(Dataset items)
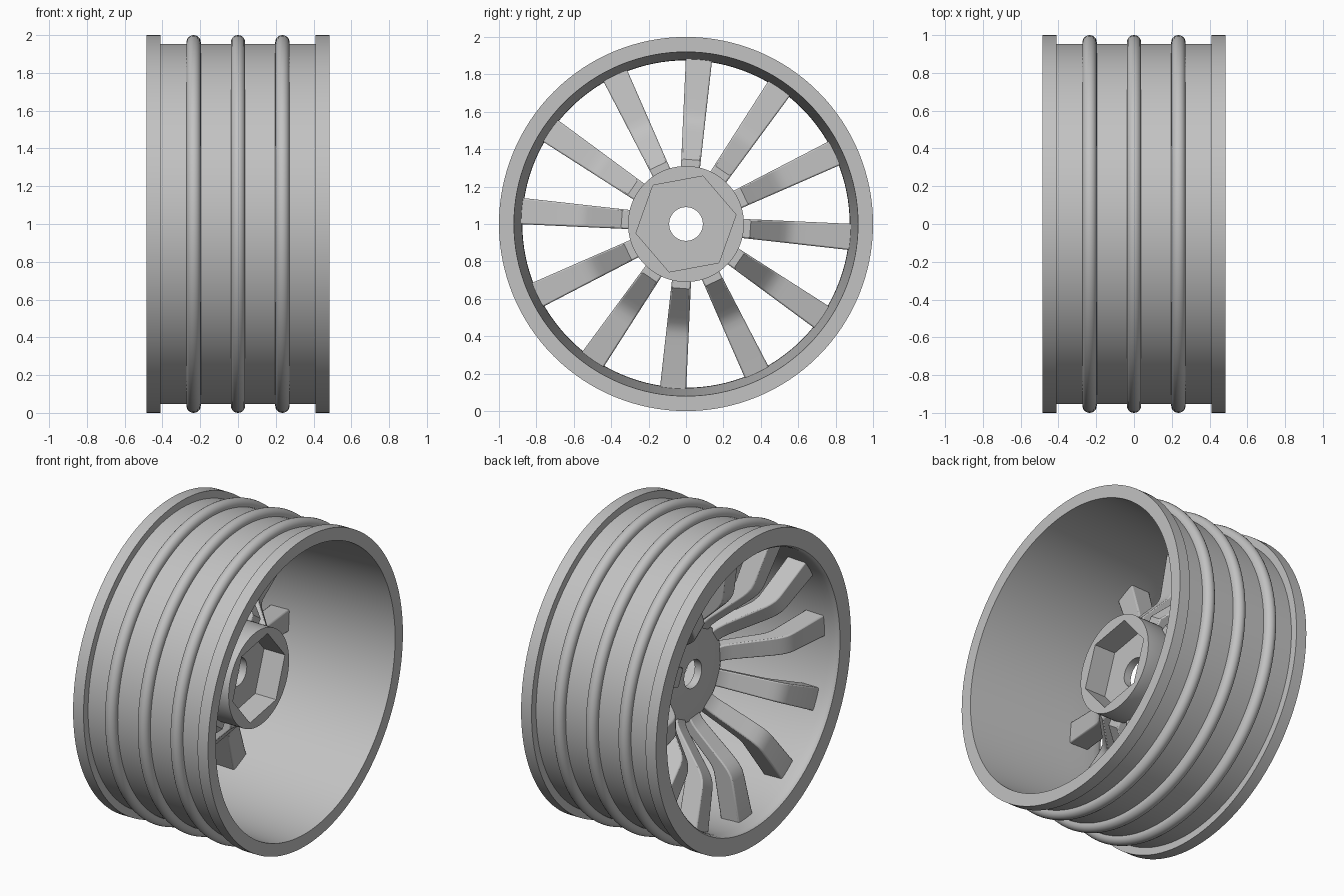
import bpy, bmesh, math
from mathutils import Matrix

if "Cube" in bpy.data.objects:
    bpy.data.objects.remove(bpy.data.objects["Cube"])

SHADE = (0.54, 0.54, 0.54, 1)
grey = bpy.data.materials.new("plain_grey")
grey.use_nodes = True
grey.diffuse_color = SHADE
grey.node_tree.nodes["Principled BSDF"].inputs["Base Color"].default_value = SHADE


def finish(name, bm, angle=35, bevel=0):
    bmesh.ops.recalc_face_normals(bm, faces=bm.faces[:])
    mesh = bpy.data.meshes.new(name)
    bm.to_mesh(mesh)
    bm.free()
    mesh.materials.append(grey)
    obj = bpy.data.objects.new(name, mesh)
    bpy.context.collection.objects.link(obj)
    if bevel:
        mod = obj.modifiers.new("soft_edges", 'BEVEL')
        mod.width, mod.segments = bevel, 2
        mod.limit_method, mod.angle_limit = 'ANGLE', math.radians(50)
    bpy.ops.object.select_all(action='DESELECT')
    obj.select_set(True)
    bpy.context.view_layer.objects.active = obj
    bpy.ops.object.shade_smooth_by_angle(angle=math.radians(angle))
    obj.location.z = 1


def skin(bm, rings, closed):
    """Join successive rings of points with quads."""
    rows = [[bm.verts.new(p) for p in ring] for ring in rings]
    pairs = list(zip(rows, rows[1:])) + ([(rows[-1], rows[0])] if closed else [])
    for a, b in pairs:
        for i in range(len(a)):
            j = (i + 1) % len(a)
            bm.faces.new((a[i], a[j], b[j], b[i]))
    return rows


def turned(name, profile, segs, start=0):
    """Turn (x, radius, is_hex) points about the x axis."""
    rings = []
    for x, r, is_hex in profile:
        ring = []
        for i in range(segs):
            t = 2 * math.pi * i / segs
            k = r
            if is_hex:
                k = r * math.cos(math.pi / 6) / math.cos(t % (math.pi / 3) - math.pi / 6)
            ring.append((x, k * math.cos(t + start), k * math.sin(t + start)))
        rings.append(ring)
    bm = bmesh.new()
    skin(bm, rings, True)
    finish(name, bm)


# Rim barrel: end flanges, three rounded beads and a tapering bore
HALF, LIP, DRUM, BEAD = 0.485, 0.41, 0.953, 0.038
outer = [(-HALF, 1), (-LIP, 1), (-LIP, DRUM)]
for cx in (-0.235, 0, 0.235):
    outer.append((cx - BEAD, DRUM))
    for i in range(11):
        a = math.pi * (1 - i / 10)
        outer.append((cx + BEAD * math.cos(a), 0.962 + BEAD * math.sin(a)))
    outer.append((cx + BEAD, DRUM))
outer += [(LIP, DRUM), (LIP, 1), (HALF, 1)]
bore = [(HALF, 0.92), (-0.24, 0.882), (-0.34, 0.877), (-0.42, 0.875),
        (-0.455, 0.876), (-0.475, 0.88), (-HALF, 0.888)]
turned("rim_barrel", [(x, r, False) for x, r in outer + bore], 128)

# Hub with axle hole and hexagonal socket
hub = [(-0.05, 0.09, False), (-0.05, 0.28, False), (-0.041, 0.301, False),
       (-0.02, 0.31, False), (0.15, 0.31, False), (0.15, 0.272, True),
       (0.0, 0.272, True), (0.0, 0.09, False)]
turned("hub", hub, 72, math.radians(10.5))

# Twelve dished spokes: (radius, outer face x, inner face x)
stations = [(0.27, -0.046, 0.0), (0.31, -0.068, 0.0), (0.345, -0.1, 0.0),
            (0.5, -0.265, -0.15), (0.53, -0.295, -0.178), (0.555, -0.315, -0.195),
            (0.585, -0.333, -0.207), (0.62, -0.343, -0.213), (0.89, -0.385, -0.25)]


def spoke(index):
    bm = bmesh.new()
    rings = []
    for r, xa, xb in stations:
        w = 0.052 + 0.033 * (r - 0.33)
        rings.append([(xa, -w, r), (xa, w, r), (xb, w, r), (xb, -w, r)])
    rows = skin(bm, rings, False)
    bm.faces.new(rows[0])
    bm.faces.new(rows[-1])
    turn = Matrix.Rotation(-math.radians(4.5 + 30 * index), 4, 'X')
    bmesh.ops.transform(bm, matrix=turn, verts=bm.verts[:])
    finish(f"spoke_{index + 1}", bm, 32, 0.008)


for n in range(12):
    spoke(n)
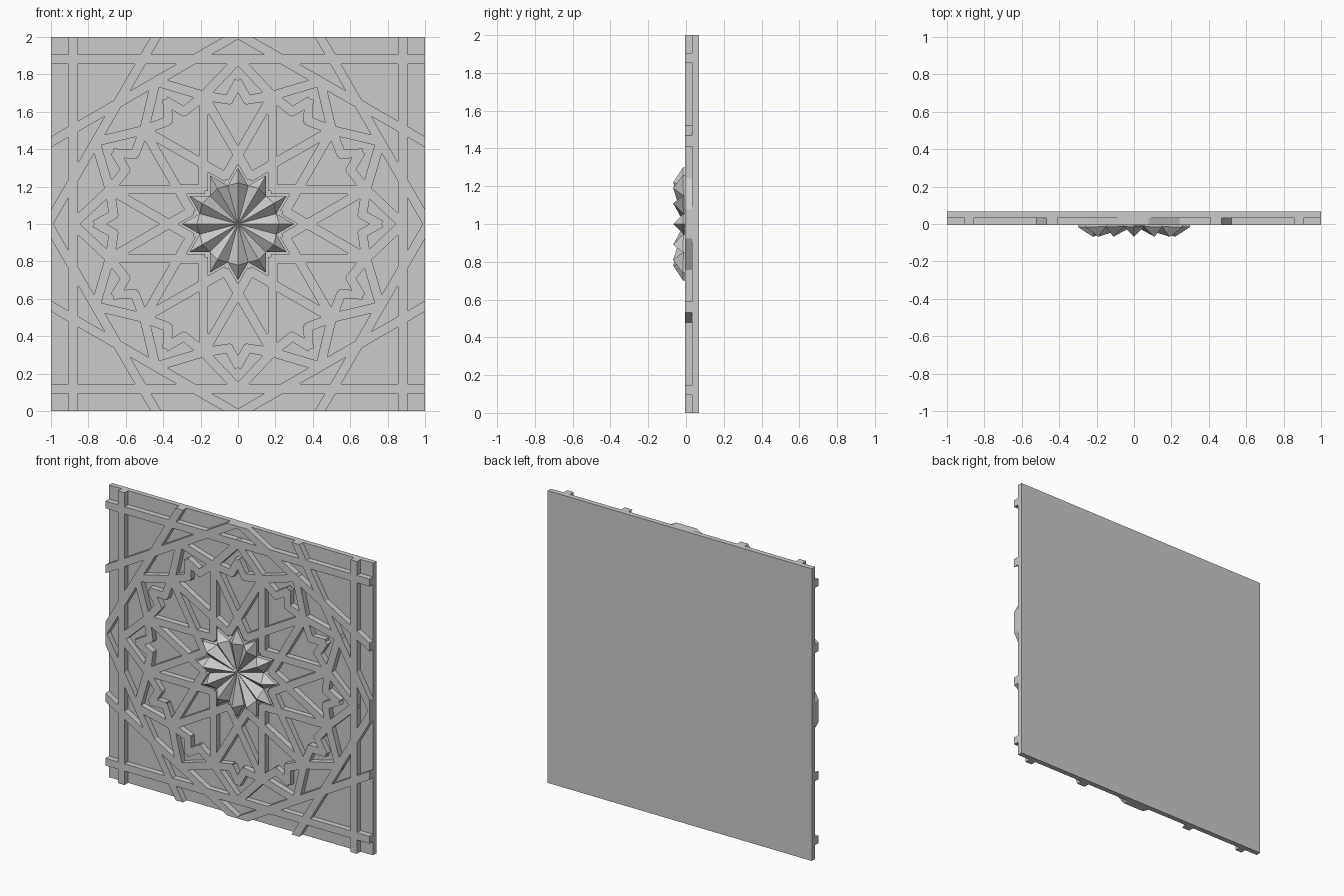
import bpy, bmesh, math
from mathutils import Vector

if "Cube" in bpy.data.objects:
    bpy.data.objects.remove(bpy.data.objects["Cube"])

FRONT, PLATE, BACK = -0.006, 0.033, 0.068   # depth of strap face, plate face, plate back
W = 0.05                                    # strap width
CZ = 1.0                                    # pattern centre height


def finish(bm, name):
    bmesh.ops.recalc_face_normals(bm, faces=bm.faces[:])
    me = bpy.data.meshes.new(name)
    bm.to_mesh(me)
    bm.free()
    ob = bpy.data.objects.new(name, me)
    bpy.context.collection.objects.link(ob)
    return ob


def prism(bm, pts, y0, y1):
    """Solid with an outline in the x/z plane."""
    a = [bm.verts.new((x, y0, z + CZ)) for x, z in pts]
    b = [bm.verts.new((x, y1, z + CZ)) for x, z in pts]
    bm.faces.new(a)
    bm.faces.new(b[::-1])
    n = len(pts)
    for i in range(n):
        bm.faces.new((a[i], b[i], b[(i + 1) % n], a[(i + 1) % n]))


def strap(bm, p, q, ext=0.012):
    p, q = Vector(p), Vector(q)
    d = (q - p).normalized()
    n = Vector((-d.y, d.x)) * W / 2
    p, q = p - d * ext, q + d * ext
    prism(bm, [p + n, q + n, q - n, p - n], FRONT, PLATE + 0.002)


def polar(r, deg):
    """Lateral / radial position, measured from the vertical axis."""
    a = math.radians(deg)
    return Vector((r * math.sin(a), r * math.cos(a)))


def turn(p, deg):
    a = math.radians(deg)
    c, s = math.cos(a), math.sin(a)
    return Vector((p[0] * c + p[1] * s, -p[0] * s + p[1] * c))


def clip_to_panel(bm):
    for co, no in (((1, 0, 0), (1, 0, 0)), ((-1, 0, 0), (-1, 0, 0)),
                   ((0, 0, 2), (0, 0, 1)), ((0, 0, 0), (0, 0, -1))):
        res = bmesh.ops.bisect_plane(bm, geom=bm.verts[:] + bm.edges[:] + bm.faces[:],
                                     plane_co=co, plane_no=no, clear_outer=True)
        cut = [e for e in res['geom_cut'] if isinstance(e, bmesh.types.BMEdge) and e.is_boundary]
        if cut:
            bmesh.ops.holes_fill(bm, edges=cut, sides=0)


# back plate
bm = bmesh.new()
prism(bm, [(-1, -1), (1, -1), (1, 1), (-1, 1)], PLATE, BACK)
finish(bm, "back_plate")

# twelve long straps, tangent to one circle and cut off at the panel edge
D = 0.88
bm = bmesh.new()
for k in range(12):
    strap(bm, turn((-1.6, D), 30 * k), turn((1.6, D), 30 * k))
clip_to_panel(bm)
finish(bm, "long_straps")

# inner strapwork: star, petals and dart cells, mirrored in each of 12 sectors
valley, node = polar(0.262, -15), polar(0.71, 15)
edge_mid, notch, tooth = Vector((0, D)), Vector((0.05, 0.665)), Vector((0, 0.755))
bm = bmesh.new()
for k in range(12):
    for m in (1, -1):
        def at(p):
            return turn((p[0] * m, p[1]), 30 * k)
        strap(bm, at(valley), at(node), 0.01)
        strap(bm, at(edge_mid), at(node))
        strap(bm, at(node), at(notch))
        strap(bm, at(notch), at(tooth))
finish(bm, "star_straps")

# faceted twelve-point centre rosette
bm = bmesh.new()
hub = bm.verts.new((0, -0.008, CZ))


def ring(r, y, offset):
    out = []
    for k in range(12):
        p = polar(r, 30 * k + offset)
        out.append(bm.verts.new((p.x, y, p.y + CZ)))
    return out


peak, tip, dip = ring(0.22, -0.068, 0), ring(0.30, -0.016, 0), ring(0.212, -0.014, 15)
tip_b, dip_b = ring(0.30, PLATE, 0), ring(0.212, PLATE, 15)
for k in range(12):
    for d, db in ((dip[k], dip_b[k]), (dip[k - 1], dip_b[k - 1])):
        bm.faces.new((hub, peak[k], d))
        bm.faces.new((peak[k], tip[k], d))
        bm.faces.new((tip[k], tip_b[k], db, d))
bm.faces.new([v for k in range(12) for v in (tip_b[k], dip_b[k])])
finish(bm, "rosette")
---
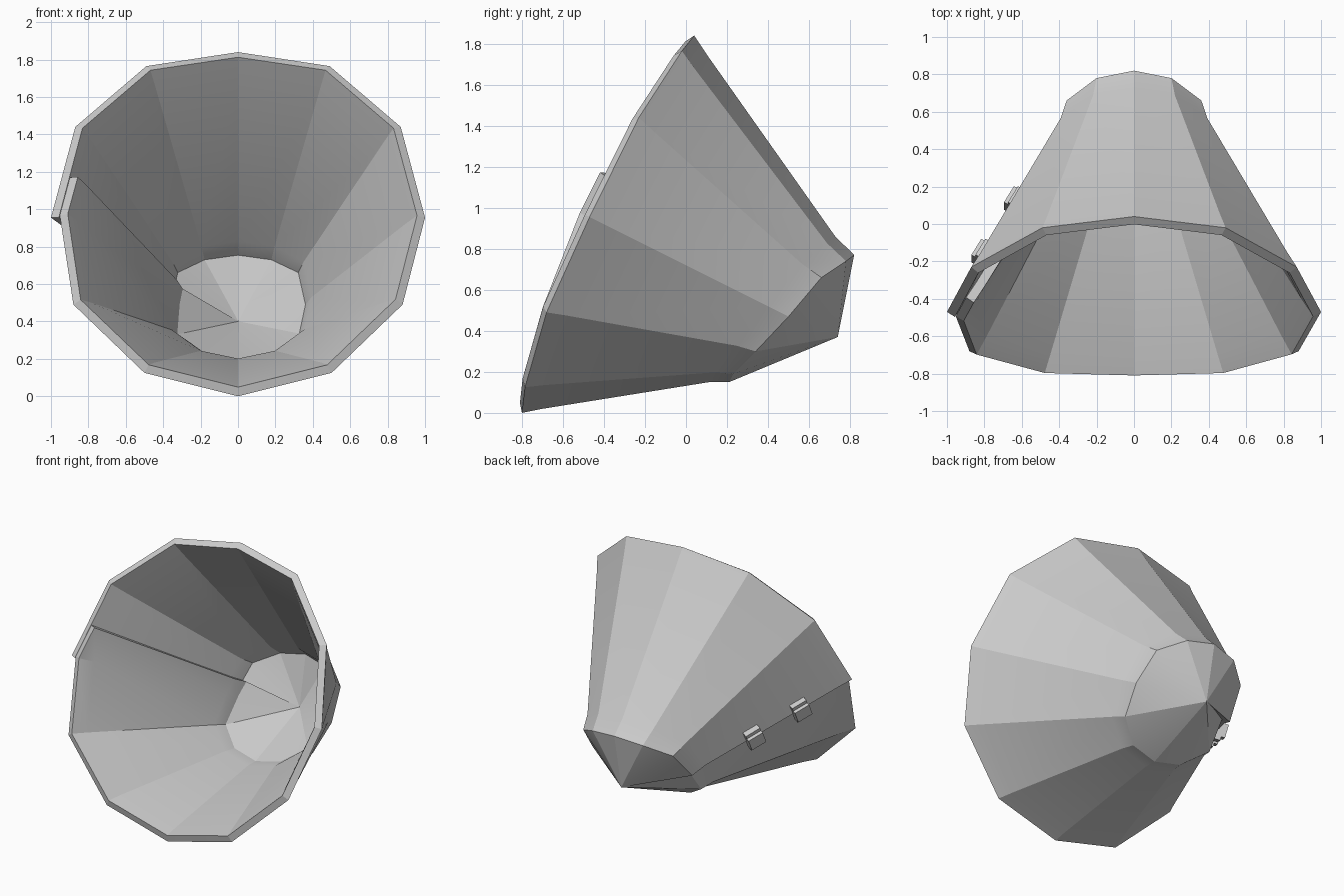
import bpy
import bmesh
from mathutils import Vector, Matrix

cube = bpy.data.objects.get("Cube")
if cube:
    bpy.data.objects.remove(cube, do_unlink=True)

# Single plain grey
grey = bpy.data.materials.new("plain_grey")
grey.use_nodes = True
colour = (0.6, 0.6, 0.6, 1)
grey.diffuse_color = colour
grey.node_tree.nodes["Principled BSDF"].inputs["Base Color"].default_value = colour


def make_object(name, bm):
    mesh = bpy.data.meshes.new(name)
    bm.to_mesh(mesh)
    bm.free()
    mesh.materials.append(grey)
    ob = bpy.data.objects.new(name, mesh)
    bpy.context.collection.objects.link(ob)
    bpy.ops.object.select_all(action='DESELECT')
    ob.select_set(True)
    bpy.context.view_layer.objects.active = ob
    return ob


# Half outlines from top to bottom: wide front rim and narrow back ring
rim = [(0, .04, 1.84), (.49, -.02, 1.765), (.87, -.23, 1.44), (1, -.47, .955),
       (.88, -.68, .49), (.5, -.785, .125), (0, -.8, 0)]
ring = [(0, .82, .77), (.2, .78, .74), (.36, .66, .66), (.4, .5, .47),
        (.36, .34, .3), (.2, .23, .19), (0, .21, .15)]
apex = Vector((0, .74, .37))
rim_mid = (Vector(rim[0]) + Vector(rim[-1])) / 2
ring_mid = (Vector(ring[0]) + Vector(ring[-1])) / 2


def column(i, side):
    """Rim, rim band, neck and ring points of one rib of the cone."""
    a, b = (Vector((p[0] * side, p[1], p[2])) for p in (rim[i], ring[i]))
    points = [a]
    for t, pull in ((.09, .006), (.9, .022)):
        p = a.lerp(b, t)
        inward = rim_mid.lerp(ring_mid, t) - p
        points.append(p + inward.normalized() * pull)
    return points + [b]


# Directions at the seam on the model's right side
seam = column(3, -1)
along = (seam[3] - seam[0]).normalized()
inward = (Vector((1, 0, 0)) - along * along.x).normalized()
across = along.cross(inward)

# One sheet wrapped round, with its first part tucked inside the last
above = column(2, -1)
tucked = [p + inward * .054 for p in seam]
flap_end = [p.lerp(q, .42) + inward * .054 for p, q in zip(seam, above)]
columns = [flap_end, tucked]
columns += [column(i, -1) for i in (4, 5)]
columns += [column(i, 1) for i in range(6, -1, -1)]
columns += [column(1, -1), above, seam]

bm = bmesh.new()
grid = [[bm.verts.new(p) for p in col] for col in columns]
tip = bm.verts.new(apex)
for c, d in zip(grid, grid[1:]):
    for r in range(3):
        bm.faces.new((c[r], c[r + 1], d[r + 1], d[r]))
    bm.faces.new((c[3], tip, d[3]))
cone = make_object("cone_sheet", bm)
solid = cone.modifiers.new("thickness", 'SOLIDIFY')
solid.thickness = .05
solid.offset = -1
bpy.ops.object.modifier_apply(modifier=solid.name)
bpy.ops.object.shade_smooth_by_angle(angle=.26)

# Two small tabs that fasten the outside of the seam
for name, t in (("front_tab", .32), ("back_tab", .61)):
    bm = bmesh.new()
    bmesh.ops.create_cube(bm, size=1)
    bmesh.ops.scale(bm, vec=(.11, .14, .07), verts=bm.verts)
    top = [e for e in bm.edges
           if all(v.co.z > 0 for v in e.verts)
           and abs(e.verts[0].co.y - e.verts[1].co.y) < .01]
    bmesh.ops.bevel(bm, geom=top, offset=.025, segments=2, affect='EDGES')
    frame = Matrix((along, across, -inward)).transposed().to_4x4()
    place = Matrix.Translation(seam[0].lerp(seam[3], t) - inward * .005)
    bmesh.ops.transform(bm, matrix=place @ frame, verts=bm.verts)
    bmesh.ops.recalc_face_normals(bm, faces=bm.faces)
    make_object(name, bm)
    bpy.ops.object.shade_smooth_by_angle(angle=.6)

**YOUR GOAL**:
In the lines above, find the word "points" and copy every line it occurs in.

**RESPONSE TO THIS TASK**:
    """Join successive rings of points with quads."""
    """Turn (x, radius, is_hex) points about the x axis."""
    """Rim, rim band, neck and ring points of one rib of the cone."""
    points = [a]
        points.append(p + inward.normalized() * pull)
    return points + [b]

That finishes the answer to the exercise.